3G. Video playback over 4G was smooth even at
full screen, with the exception of one annoying
dropped connection. But when I tried to stream
the same episode over 3G, it stuttered so much
that I just stopped trying.
Although I haven’t had as much time with
T-Mobile’s HSPA+ network, I’ve been impressed with
the speeds its new myTouch 4G phone offers. On
my commute home, I used the handset as a mobile
hotspot and it consistently notched downloads
from 1.5 to 2 Mbps. That’s pretty darn good for a
moving vehicle, and data rates have exceeded
5 Mbps in New York City when stationary. Having
“4G” also means the difference between being
able to make video calls on the go versus having
to use a Wi-Fi hotspot, which just happens to be
the focus of a new T-Mobile ad. Unfortunately,
the quality of the video calls has been lackluster
thus far, which I blame more on the software
than the network.
Verizon Wireless isn’t just marketing its new
network as 4G but also as 4G LTE, which stands
for Long Term Evolution. As you’ll see on p. 55, this
technology blows away Sprint’s and T-Mobile’s
networks. In fact, it’s so speedy that I’d probably
ditch my cable modem if LTE was available in the
suburbs—and there wasn’t a 5GB soft data cap.
(You pay $10 per GB over that threshold.)
That brings me to the biggest issue I have with
today’s 4G networks. They’re not widespread yet.
Even in our midtown Manhattan office, T-Mobile’s
myTouch 4G often falls back to the carrier’s slower
2.5G EDGE network. That’s a huge drop-off. In the
case of Sprint, its coverage map for NYC has plenty
of holes as well. And even though Verizon offers
the fastest speeds, hand-offs between 3G and 4G
can take up to two minutes. Nevertheless, these
issues are to be expected when you’re revamping
According to Sprint, it now covers 61 markets
with Mobile WiMax, while T-Mobile
has 75 major metro areas blanketed
in HSPA+. Verizon Wireless covers 38
metro areas with its faster LTE network
(plus 60 commerical airports). Con-
nection cards come first, then phones
and tablets. Sprint and T-Mobile have
had handsets for months. Although AT&T claims that
it will have HSPA+ rolled out to 250 million people
by the end of this month, for now it doesn’t have
any phones that offer these speeds.
While I certainly wish these next-generation
mobile broadband networks were available every-
where, fighting over what to call them misses the
point. What’s more important is how much faster
today’s “4G” is than 3G, and the answer is very.
Let’s concentrate on more important things, such
as determining which of these networks offers the
best per formance and value. That’s what consumers
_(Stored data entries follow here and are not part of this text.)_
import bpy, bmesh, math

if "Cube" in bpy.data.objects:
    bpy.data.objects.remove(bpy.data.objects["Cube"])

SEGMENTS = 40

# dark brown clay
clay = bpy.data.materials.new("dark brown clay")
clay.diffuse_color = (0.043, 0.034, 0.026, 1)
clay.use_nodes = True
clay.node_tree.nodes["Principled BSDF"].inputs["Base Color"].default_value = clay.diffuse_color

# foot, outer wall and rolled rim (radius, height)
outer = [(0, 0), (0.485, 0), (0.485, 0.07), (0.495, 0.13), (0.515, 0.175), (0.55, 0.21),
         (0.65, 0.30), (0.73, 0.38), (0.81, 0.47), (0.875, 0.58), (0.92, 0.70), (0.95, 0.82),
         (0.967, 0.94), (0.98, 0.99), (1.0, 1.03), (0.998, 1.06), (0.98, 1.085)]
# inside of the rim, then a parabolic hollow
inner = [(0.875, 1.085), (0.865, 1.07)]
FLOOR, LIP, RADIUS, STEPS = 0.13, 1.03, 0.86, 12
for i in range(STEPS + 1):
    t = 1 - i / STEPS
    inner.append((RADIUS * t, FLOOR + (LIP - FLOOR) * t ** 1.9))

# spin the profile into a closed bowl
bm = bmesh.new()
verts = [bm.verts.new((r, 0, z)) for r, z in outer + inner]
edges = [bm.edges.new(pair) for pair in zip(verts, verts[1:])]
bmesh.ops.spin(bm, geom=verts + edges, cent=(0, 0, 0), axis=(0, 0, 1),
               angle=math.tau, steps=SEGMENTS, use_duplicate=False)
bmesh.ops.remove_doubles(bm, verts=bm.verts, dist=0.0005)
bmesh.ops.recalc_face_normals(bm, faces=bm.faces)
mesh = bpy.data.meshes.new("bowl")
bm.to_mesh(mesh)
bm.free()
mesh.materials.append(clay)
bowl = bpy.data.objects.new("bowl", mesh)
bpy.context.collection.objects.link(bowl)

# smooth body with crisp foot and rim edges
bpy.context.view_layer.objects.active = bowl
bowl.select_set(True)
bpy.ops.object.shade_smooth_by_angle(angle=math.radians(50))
will care about.
the 4g “lie”
Carriers are playing fast and loose with the 4G moniker, but consumers win.
by Mark Spoonauer
“If you can deliver blistering
data rates such as these, I
don’t care if you call it 10G.”
Laptop | February 2011
News & TreNds
Editor in Chief Mark Spoonauer directs LAPTOP’s online and print editorial content. He has been covering mobile and wireless technology for more than a decade.
Read his weekly SpoonFed column at www.laptopmag.com/spoonfed, and follow @mspoonauer on Twitter.
by Mark Spoonauer
Links Archive January 2011 March 2011 Navigation Previous Page Next Page